Your reply should be an exact copy of every entry, with the pictures removed.

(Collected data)
++++
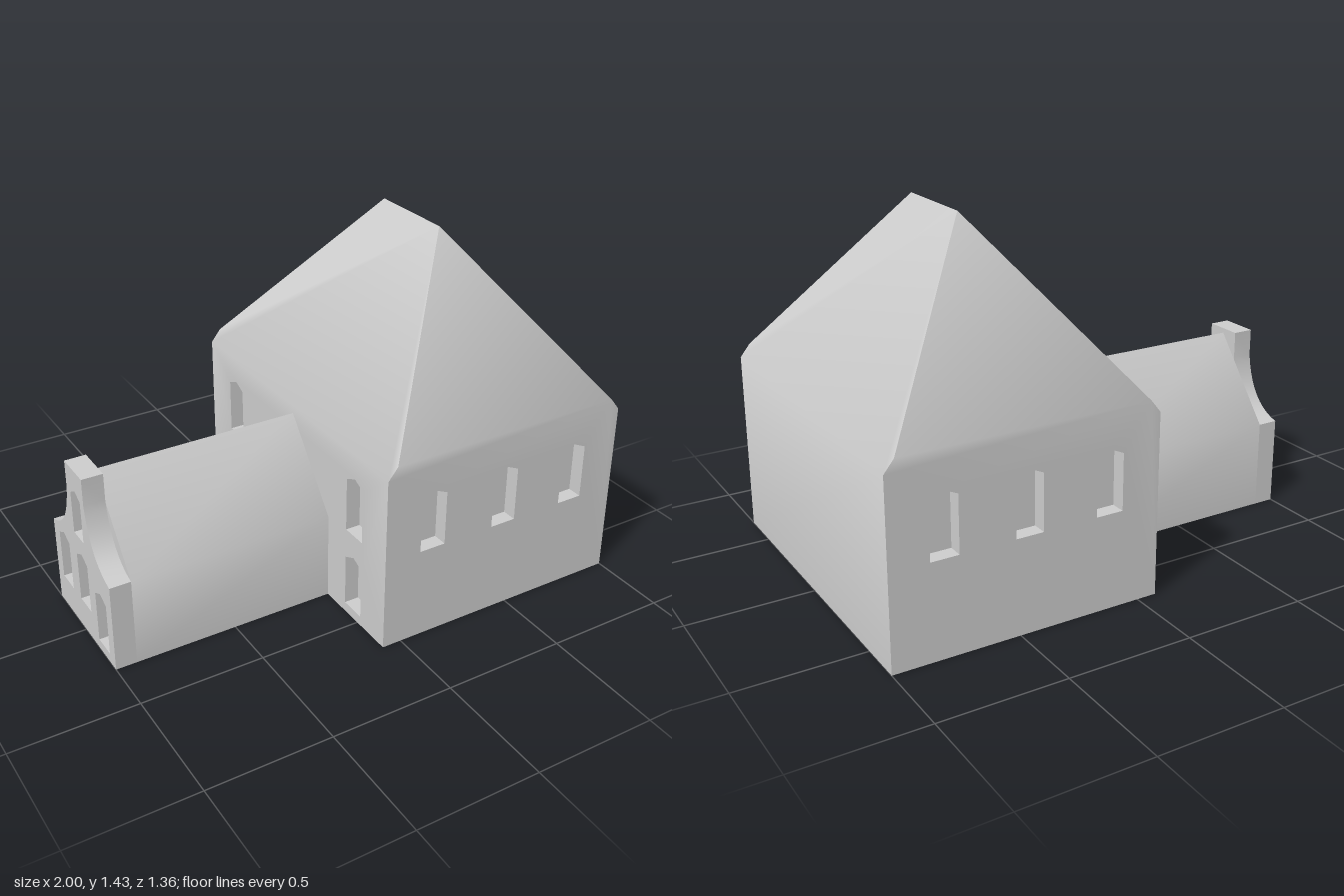
import * as THREE from 'three';
import { mergeGeometries, toCreasedNormals } from 'three/addons/utils/BufferGeometryUtils.js';

const plaster = new THREE.MeshStandardMaterial({ color: 0xcccccc });
plaster.name = 'palePlaster';

// Convex polygon from corners listed counter-clockwise as seen from outside
function poly(...pts) {
  const pos = [];
  for (let i = 1; i < pts.length - 1; i++) pos.push(...pts[0], ...pts[i], ...pts[i + 1]);
  const g = new THREE.BufferGeometry();
  g.setAttribute('position', new THREE.Float32BufferAttribute(pos, 3));
  return g;
}

// Flat face from a 2D outline with holes
function face(outline, holes = []) {
  const shape = new THREE.Shape(outline);
  shape.holes = holes.map(h => new THREE.Path(h));
  const g = new THREE.ShapeGeometry(shape).toNonIndexed();
  g.deleteAttribute('uv');
  g.deleteAttribute('normal');
  return g;
}

// Strip around an outline, from depth z0 to depth z1
function band(outline, z0, z1) {
  return outline.map((a, i) => {
    const b = outline[(i + 1) % outline.length];
    return poly([a.x, a.y, z0], [b.x, b.y, z0], [b.x, b.y, z1], [a.x, a.y, z1]);
  });
}

const points = list => list.map(([x, y]) => new THREE.Vector2(x, y));

// Window opening with a shallow pointed head
const opening = (u, bottom, top, w = 0.11) => points([
  [u - w / 2, bottom], [u + w / 2, bottom], [u + w / 2, top - 0.025],
  [u, top], [u - w / 2, top - 0.025],
]);

// Wall with recessed windows, facing +z in its own frame
function wall(outline, windows, depth) {
  const parts = [face(outline, windows)];
  for (const w of windows) {
    parts.push(face(w).translate(0, 0, -depth), ...band(w, 0, -depth));
  }
  return mergeGeometries(parts);
}

function part(name, geometries) {
  const mesh = new THREE.Mesh(toCreasedNormals(mergeGeometries(geometries), Math.PI / 4), plaster);
  mesh.name = name;
  return mesh;
}

// Main house: block with a steep hipped roof
function mainHouse() {
  const cx = 0.46, hx = 0.54, hz = 0.68, eaveX = 0.73, eaveZ = 0.78;
  const ridgeY = 1.427, ridgeZ = 0.185, kink = 0.5;
  const endOutline = points([
    [-hx, 0], [hx, 0], [hx, eaveX], [kink, eaveZ], [-kink, eaveZ], [-hx, eaveX],
  ]);
  const parts = [];
  // Front and back walls with their roof slopes
  for (const turn of [0, Math.PI]) {
    const windows = [-0.33, 0, 0.33].map(u => opening(u, 0.38, 0.63));
    parts.push(wall(endOutline, windows, 0.06).translate(0, 0, hz).rotateY(turn));
    parts.push(poly([-kink, eaveZ, hz], [kink, eaveZ, hz], [0, ridgeY, ridgeZ]).rotateY(turn));
  }
  // Side walls with their roof slopes; only the wing side has windows
  for (const side of [-1, 1]) {
    const turn = side * Math.PI / 2;
    const windows = [];
    if (side < 0) {
      for (const u of [-0.465, 0.465]) windows.push(opening(u, 0.04, 0.28), opening(u, 0.38, 0.63));
    }
    const outline = points([[-hz, 0], [hz, 0], [hz, eaveX], [-hz, eaveX]]);
    parts.push(wall(outline, windows, 0.06).translate(0, 0, hx).rotateY(turn));
    parts.push(poly(
      [ridgeZ, ridgeY, 0], [-ridgeZ, ridgeY, 0], [-hz, eaveZ, kink],
      [-hz, eaveX, hx], [hz, eaveX, hx], [hz, eaveZ, kink],
    ).rotateY(turn));
  }
  parts.push(poly([-hx, 0, -hz], [hx, 0, -hz], [hx, 0, hz], [-hx, 0, hz]));
  const mesh = part('mainHouse', parts);
  mesh.position.x = cx;
  return mesh;
}

// Low wing with a pitched roof
function wing() {
  const x0 = -0.915, x1 = -0.08, h = 0.27, eave = 0.365, ridge = 0.7;
  const parts = [
    poly([x0, 0, -h], [x1, 0, -h], [x1, 0, h], [x0, 0, h]),
    poly([x0, 0, -h], [x0, 0, h], [x0, eave, h], [x0, ridge, 0], [x0, eave, -h]),
    poly([x0, 0, h], [x1, 0, h], [x1, eave, h], [x0, eave, h]),
    poly([x0, eave, h], [x1, eave, h], [x1, ridge, 0], [x0, ridge, 0]),
    poly([x1, 0, -h], [x0, 0, -h], [x0, eave, -h], [x1, eave, -h]),
    poly([x1, eave, -h], [x0, eave, -h], [x0, ridge, 0], [x1, ridge, 0]),
  ];
  return part('wing', parts);
}

// Curved gable slab closing the end of the wing
function curvedGable() {
  const thickness = 0.085;
  const sweep = new THREE.QuadraticBezierCurve(
    new THREE.Vector2(0.27, 0.365), new THREE.Vector2(0.11, 0.4), new THREE.Vector2(0.08, 0.61),
  ).getPoints(10);
  const right = [new THREE.Vector2(0.27, 0), ...sweep, new THREE.Vector2(0.08, 0.72)];
  const left = right.map(p => new THREE.Vector2(-p.x, p.y)).reverse();
  const outline = [...right, ...left];
  const windows = [
    opening(-0.165, 0.13, 0.36, 0.1), opening(0.01, 0.13, 0.36, 0.1),
    opening(0.17, 0.04, 0.28, 0.1), opening(0, 0.43, 0.63, 0.09),
  ];
  const mesh = part('curvedGable', [
    wall(outline, windows, 0.05),
    face(outline).rotateY(Math.PI).translate(0, 0, -thickness),
    ...band(outline, -thickness, 0),
  ]);
  mesh.rotation.y = -Math.PI / 2;
  mesh.position.x = -1;
  return mesh;
}

export function createModel() {
  const model = new THREE.Group();
  model.name = 'house';
  const sideWing = new THREE.Group();
  sideWing.name = 'sideWing';
  sideWing.position.z = 0.012;
  sideWing.add(wing(), curvedGable());
  model.add(mainHouse(), sideWing);
  return model;
}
++++
→ Result below
import * as THREE from 'three';
import { mergeGeometries, toCreasedNormals } from 'three/addons/utils/BufferGeometryUtils.js';

const plaster = new THREE.MeshStandardMaterial({ color: 0xcccccc });
plaster.name = 'palePlaster';

// Convex polygon from corners listed counter-clockwise as seen from outside
function poly(...pts) {
  const pos = [];
  for (let i = 1; i < pts.length - 1; i++) pos.push(...pts[0], ...pts[i], ...pts[i + 1]);
  const g = new THREE.BufferGeometry();
  g.setAttribute('position', new THREE.Float32BufferAttribute(pos, 3));
  return g;
}

// Flat face from a 2D outline with holes
function face(outline, holes = []) {
  const shape = new THREE.Shape(outline);
  shape.holes = holes.map(h => new THREE.Path(h));
  const g = new THREE.ShapeGeometry(shape).toNonIndexed();
  g.deleteAttribute('uv');
  g.deleteAttribute('normal');
  return g;
}

// Strip around an outline, from depth z0 to depth z1
function band(outline, z0, z1) {
  return outline.map((a, i) => {
    const b = outline[(i + 1) % outline.length];
    return poly([a.x, a.y, z0], [b.x, b.y, z0], [b.x, b.y, z1], [a.x, a.y, z1]);
  });
}

const points = list => list.map(([x, y]) => new THREE.Vector2(x, y));

// Window opening with a shallow pointed head
const opening = (u, bottom, top, w = 0.11) => points([
  [u - w / 2, bottom], [u + w / 2, bottom], [u + w / 2, top - 0.025],
  [u, top], [u - w / 2, top - 0.025],
]);

// Wall with recessed windows, facing +z in its own frame
function wall(outline, windows, depth) {
  const parts = [face(outline, windows)];
  for (const w of windows) {
    parts.push(face(w).translate(0, 0, -depth), ...band(w, 0, -depth));
  }
  return mergeGeometries(parts);
}

function part(name, geometries) {
  const mesh = new THREE.Mesh(toCreasedNormals(mergeGeometries(geometries), Math.PI / 4), plaster);
  mesh.name = name;
  return mesh;
}

// Main house: block with a steep hipped roof
function mainHouse() {
  const cx = 0.46, hx = 0.54, hz = 0.68, eaveX = 0.73, eaveZ = 0.78;
  const ridgeY = 1.427, ridgeZ = 0.185, kink = 0.5;
  const endOutline = points([
    [-hx, 0], [hx, 0], [hx, eaveX], [kink, eaveZ], [-kink, eaveZ], [-hx, eaveX],
  ]);
  const parts = [];
  // Front and back walls with their roof slopes
  for (const turn of [0, Math.PI]) {
    const windows = [-0.33, 0, 0.33].map(u => opening(u, 0.38, 0.63));
    parts.push(wall(endOutline, windows, 0.06).translate(0, 0, hz).rotateY(turn));
    parts.push(poly([-kink, eaveZ, hz], [kink, eaveZ, hz], [0, ridgeY, ridgeZ]).rotateY(turn));
  }
  // Side walls with their roof slopes; only the wing side has windows
  for (const side of [-1, 1]) {
    const turn = side * Math.PI / 2;
    const windows = [];
    if (side < 0) {
      for (const u of [-0.465, 0.465]) windows.push(opening(u, 0.04, 0.28), opening(u, 0.38, 0.63));
    }
    const outline = points([[-hz, 0], [hz, 0], [hz, eaveX], [-hz, eaveX]]);
    parts.push(wall(outline, windows, 0.06).translate(0, 0, hx).rotateY(turn));
    parts.push(poly(
      [ridgeZ, ridgeY, 0], [-ridgeZ, ridgeY, 0], [-hz, eaveZ, kink],
      [-hz, eaveX, hx], [hz, eaveX, hx], [hz, eaveZ, kink],
    ).rotateY(turn));
  }
  parts.push(poly([-hx, 0, -hz], [hx, 0, -hz], [hx, 0, hz], [-hx, 0, hz]));
  const mesh = part('mainHouse', parts);
  mesh.position.x = cx;
  return mesh;
}

// Low wing with a pitched roof
function wing() {
  const x0 = -0.915, x1 = -0.08, h = 0.27, eave = 0.365, ridge = 0.7;
  const parts = [
    poly([x0, 0, -h], [x1, 0, -h], [x1, 0, h], [x0, 0, h]),
    poly([x0, 0, -h], [x0, 0, h], [x0, eave, h], [x0, ridge, 0], [x0, eave, -h]),
    poly([x0, 0, h], [x1, 0, h], [x1, eave, h], [x0, eave, h]),
    poly([x0, eave, h], [x1, eave, h], [x1, ridge, 0], [x0, ridge, 0]),
    poly([x1, 0, -h], [x0, 0, -h], [x0, eave, -h], [x1, eave, -h]),
    poly([x1, eave, -h], [x0, eave, -h], [x0, ridge, 0], [x1, ridge, 0]),
  ];
  return part('wing', parts);
}

// Curved gable slab closing the end of the wing
function curvedGable() {
  const thickness = 0.085;
  const sweep = new THREE.QuadraticBezierCurve(
    new THREE.Vector2(0.27, 0.365), new THREE.Vector2(0.11, 0.4), new THREE.Vector2(0.08, 0.61),
  ).getPoints(10);
  const right = [new THREE.Vector2(0.27, 0), ...sweep, new THREE.Vector2(0.08, 0.72)];
  const left = right.map(p => new THREE.Vector2(-p.x, p.y)).reverse();
  const outline = [...right, ...left];
  const windows = [
    opening(-0.165, 0.13, 0.36, 0.1), opening(0.01, 0.13, 0.36, 0.1),
    opening(0.17, 0.04, 0.28, 0.1), opening(0, 0.43, 0.63, 0.09),
  ];
  const mesh = part('curvedGable', [
    wall(outline, windows, 0.05),
    face(outline).rotateY(Math.PI).translate(0, 0, -thickness),
    ...band(outline, -thickness, 0),
  ]);
  mesh.rotation.y = -Math.PI / 2;
  mesh.position.x = -1;
  return mesh;
}

export function createModel() {
  const model = new THREE.Group();
  model.name = 'house';
  const sideWing = new THREE.Group();
  sideWing.name = 'sideWing';
  sideWing.position.z = 0.012;
  sideWing.add(wing(), curvedGable());
  model.add(mainHouse(), sideWing);
  return model;
}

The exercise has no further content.